### Your task
No picture belongs in the copy. Repeat each line below exactly.

○ ○ ○ ○

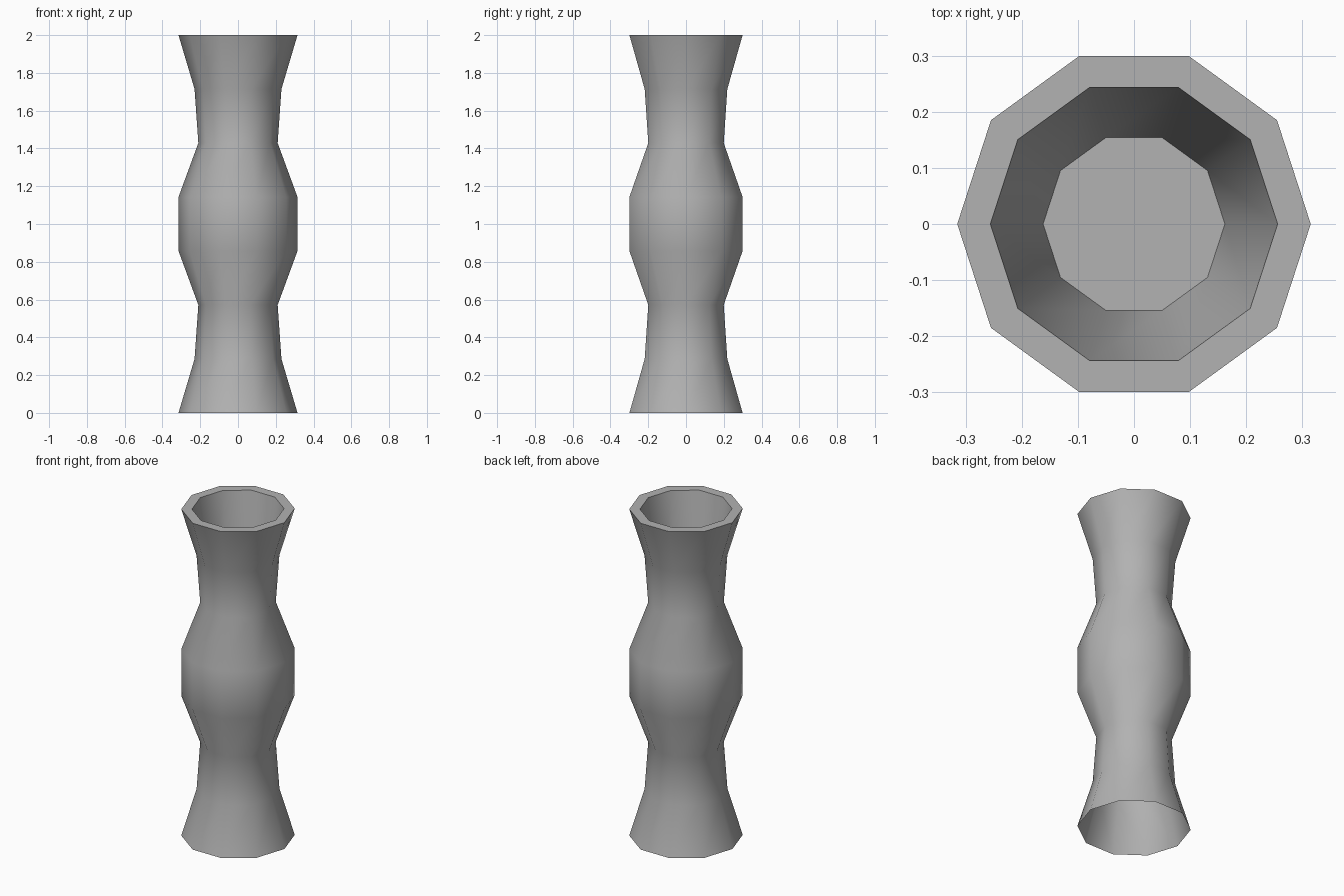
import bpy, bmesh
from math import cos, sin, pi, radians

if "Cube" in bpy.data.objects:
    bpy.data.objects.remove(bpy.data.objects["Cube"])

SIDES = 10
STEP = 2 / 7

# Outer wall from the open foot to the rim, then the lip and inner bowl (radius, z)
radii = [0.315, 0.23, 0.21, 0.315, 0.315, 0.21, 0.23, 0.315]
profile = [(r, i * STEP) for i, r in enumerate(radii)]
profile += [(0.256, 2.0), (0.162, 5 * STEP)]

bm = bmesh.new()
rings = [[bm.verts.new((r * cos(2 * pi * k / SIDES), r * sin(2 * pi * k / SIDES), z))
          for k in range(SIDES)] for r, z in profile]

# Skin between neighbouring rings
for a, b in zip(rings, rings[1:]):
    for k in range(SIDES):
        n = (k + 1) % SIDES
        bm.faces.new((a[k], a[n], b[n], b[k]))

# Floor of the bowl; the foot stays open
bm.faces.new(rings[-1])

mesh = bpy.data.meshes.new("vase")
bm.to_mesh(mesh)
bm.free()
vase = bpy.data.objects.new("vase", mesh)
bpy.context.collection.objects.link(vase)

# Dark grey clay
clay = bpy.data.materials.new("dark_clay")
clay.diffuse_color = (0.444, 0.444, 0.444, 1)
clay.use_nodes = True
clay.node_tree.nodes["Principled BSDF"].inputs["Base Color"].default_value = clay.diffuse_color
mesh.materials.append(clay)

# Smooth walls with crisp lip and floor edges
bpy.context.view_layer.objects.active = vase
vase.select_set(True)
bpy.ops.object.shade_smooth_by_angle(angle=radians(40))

○ ○ ○ ○

### Result
import bpy, bmesh
from math import cos, sin, pi, radians

if "Cube" in bpy.data.objects:
    bpy.data.objects.remove(bpy.data.objects["Cube"])

SIDES = 10
STEP = 2 / 7

# Outer wall from the open foot to the rim, then the lip and inner bowl (radius, z)
radii = [0.315, 0.23, 0.21, 0.315, 0.315, 0.21, 0.23, 0.315]
profile = [(r, i * STEP) for i, r in enumerate(radii)]
profile += [(0.256, 2.0), (0.162, 5 * STEP)]

bm = bmesh.new()
rings = [[bm.verts.new((r * cos(2 * pi * k / SIDES), r * sin(2 * pi * k / SIDES), z))
          for k in range(SIDES)] for r, z in profile]

# Skin between neighbouring rings
for a, b in zip(rings, rings[1:]):
    for k in range(SIDES):
        n = (k + 1) % SIDES
        bm.faces.new((a[k], a[n], b[n], b[k]))

# Floor of the bowl; the foot stays open
bm.faces.new(rings[-1])

mesh = bpy.data.meshes.new("vase")
bm.to_mesh(mesh)
bm.free()
vase = bpy.data.objects.new("vase", mesh)
bpy.context.collection.objects.link(vase)

# Dark grey clay
clay = bpy.data.materials.new("dark_clay")
clay.diffuse_color = (0.444, 0.444, 0.444, 1)
clay.use_nodes = True
clay.node_tree.nodes["Principled BSDF"].inputs["Base Color"].default_value = clay.diffuse_color
mesh.materials.append(clay)

# Smooth walls with crisp lip and floor edges
bpy.context.view_layer.objects.active = vase
vase.select_set(True)
bpy.ops.object.shade_smooth_by_angle(angle=radians(40))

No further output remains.